Girls, created by Dunham and launched in 2012, follows the imperfect lives of four white girls growing up in New York. It has soared in popularity since its inception and has been hailed as “era-defining”, but its racial problem has not gone unnoticed by critics.
In an interview with Nylon magazine, Dunham said: “I wouldn’t do another show that starred four white girls.
“That being said, when I wrote the pilot I was 23. Each character was an extension of me. I thought I was doing the right thing.
“I was not trying to write the experience of somebody I didn’t know, and not trying to stick a black girl in without understanding the nuance of what her experience of hipster Brooklyn was.”
The second series of Girls saw Dunham cast Golden Globe-winning actor Donald Glover to play her African American boyfriend, but some said the casting was still misguided.
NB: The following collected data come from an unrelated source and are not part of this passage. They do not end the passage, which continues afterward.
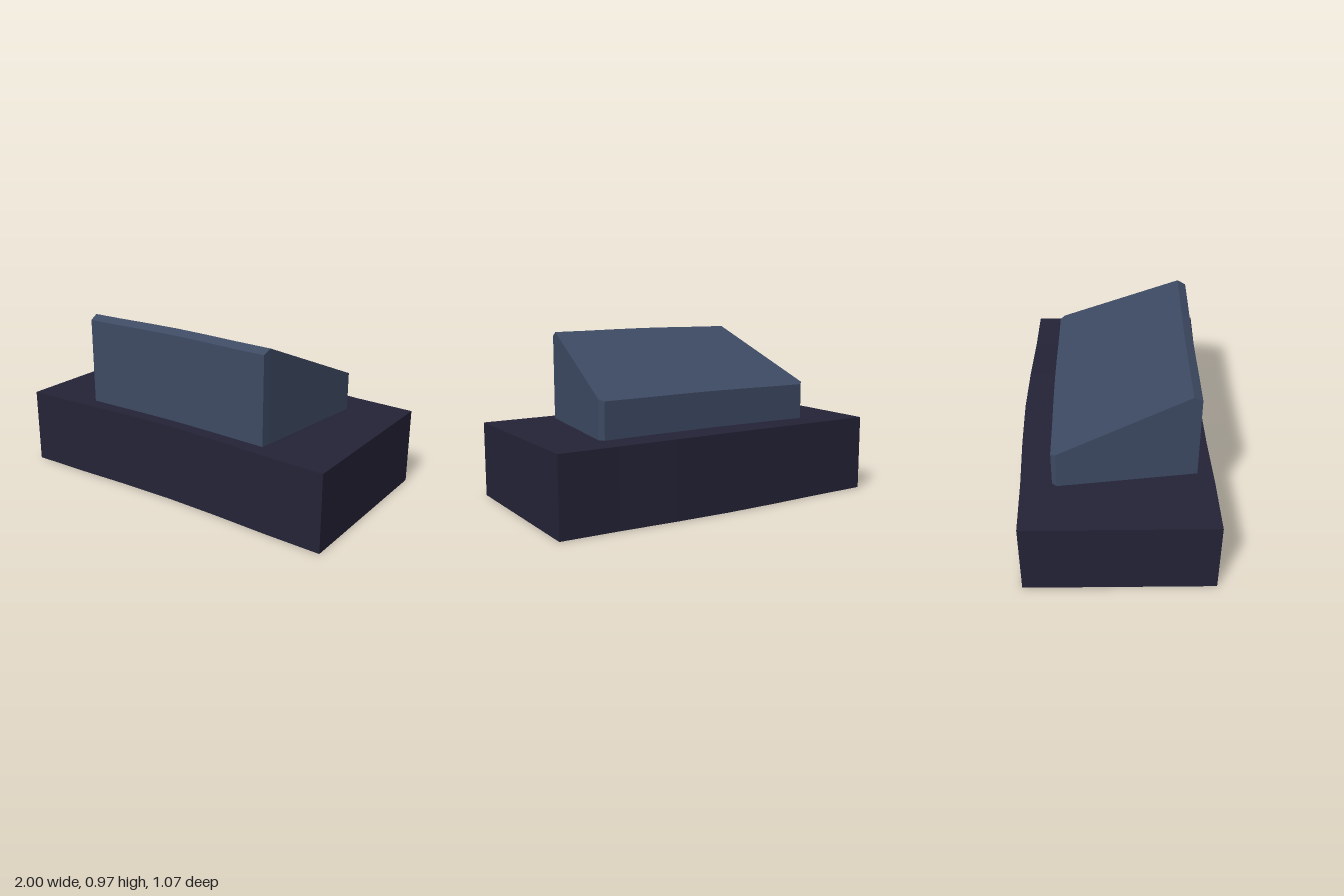
import * as THREE from 'three';

const baseMaterial = new THREE.MeshStandardMaterial({ color: 0x242337 });
baseMaterial.name = 'dark plum';
const housingMaterial = new THREE.MeshStandardMaterial({ color: 0x3d4a63 });
housingMaterial.name = 'slate blue';

// Slight crown and bow: 1 at the middle, falling to 0 at the ends.
const ease = (t) => (1 - Math.cos(Math.PI * Math.max(0, 1 - Math.abs(t)))) / 2;

// Moulds a box: each station (back to front) gives z, half width and top height.
function mouldedBlock(name, material, stations, bottom, shape) {
  const rows = stations.length - 1;
  const box = new THREE.BoxGeometry(2, 1, rows, 6, 1, rows);
  const p = box.attributes.position;
  for (let i = 0; i < p.count; i++) {
    const u = p.getX(i);
    const s = stations[Math.round(p.getZ(i) + rows / 2)];
    const { bow, crown } = shape(u);
    p.setXYZ(i, u * s.half, p.getY(i) > 0 ? s.top + crown : bottom, s.z + bow);
  }
  const geometry = box.toNonIndexed();
  geometry.clearGroups();
  geometry.computeVertexNormals();
  const mesh = new THREE.Mesh(geometry, material);
  mesh.name = name;
  return mesh;
}

export function createModel() {
  const model = new THREE.Group();
  model.name = 'wedgeBlock';

  // Wide base, bowed gently backwards in the middle
  model.add(mouldedBlock('base', baseMaterial, [
    { z: -0.507, half: 1, top: 0.438 },
    { z: 0.534, half: 1, top: 0.438 },
  ], 0, (u) => ({ bow: -0.029 * ease(u), crown: 0.008 * ease(u) })));

  // Tapered housing: clipped back corners, sloping top, bevelled front edge
  model.add(mouldedBlock('housing', housingMaterial, [
    { z: -0.345, half: 0.66, top: 0.646 },
    { z: -0.32, half: 0.682, top: 0.657 },
    { z: 0.39, half: 0.597, top: 0.96 },
    { z: 0.438, half: 0.591, top: 0.935 },
  ], 0.42, (u) => ({ bow: -0.006 * ease(u), crown: 0.006 * ease(u) })));

  return model;
}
Under the headline “Why Girls Won’t Ever Overcome Its Racial Problem“, The Atlantic’s Judy Berman wrote in 2013: “Dunham continues to cast non-white actors only when race defines their character – which is to say, she still doesn’t get it.”
This is not the first time Dunham has spoken on the subject, in response to criticism for its so-called ‘whitewashing’. In 2015, Dunham told The Hollywood Reporter, “I had been thinking so much about sort of representing weirdo girls and chubby girls and strange half-Jews that I had forgotten that there was an entire world of women who were being underserved.”
We can expect the final series to carry influences of the US election, and to have taken Donald Trump’s win into account: “I don’t mean to be demurring, but there are some big female issues, more than maybe ever before.”
Speaking about Girls finally coming to an end, Dunham said: “I’m probably going to have a nervous crying breakdown.”